*THE TASK:*
Each line that contains "DIFFERENCE" needs to be copied from the listing.

*TASK MATERIAL:*
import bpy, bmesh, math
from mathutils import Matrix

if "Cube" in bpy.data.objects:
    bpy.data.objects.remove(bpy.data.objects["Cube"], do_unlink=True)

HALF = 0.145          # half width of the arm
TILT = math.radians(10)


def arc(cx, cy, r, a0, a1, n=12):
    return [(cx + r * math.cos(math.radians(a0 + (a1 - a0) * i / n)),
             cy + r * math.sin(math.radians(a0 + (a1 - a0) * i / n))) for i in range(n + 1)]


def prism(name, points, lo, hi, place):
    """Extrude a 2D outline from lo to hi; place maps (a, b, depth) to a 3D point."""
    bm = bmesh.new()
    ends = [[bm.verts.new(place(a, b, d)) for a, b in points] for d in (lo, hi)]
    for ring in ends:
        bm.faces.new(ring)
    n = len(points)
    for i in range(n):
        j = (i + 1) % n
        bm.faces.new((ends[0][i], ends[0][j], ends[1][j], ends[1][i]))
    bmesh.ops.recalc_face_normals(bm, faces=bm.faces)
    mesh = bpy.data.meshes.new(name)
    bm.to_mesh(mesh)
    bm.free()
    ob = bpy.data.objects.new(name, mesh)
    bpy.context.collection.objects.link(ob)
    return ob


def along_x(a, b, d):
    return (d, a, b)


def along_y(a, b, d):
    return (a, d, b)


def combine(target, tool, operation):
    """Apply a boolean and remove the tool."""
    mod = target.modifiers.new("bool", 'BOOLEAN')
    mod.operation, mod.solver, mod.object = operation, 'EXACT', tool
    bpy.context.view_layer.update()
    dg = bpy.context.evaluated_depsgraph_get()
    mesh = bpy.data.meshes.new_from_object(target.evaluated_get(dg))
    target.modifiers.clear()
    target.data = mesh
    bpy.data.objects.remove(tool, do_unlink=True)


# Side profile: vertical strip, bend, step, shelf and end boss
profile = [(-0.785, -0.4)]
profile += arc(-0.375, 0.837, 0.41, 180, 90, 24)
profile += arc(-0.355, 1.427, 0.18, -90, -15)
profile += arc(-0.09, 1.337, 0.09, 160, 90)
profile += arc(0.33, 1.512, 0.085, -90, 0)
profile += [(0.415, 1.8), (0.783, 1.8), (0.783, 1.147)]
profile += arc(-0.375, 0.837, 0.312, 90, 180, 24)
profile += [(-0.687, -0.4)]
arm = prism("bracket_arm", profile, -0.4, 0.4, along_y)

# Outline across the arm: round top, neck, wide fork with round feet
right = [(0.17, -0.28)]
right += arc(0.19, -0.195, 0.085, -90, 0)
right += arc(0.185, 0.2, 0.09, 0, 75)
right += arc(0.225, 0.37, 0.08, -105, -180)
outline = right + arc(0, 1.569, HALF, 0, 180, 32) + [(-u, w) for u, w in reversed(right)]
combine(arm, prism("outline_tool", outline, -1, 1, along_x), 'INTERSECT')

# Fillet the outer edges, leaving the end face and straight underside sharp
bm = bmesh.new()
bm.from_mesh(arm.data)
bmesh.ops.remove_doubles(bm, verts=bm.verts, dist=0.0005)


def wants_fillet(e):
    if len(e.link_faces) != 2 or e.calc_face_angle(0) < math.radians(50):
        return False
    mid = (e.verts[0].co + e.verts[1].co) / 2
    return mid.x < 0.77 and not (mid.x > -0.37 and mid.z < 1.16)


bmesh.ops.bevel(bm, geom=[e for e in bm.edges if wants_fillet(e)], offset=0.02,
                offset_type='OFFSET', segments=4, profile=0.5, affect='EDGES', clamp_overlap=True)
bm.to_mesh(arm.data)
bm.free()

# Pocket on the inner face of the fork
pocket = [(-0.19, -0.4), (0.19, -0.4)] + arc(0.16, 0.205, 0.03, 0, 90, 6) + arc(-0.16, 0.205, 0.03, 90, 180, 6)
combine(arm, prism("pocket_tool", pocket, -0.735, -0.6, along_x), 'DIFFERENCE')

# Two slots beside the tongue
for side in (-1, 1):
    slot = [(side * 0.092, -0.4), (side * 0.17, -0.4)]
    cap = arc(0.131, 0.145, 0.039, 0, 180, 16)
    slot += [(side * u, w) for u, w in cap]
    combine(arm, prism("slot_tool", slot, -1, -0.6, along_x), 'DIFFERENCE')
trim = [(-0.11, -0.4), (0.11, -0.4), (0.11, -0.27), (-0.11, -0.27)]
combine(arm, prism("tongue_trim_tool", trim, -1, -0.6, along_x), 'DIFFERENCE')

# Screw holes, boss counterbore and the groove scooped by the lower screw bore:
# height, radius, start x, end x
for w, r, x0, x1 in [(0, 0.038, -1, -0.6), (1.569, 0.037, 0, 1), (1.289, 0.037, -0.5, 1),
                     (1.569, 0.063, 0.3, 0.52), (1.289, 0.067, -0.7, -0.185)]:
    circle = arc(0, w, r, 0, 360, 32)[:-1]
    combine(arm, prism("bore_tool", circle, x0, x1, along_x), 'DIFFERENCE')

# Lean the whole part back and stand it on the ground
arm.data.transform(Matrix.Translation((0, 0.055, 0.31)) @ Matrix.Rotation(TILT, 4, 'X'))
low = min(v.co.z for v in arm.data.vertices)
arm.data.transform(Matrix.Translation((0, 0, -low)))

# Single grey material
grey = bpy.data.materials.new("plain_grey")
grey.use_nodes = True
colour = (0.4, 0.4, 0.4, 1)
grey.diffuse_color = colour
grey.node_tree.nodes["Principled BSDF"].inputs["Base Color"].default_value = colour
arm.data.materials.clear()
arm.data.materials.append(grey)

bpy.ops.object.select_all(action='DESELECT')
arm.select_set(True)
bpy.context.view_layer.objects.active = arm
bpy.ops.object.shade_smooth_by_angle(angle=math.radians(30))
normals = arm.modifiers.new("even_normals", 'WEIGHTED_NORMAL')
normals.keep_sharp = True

*TASK RESULT:*
combine(arm, prism("pocket_tool", pocket, -0.735, -0.6, along_x), 'DIFFERENCE')
    combine(arm, prism("slot_tool", slot, -1, -0.6, along_x), 'DIFFERENCE')
combine(arm, prism("tongue_trim_tool", trim, -1, -0.6, along_x), 'DIFFERENCE')
    combine(arm, prism("bore_tool", circle, x0, x1, along_x), 'DIFFERENCE')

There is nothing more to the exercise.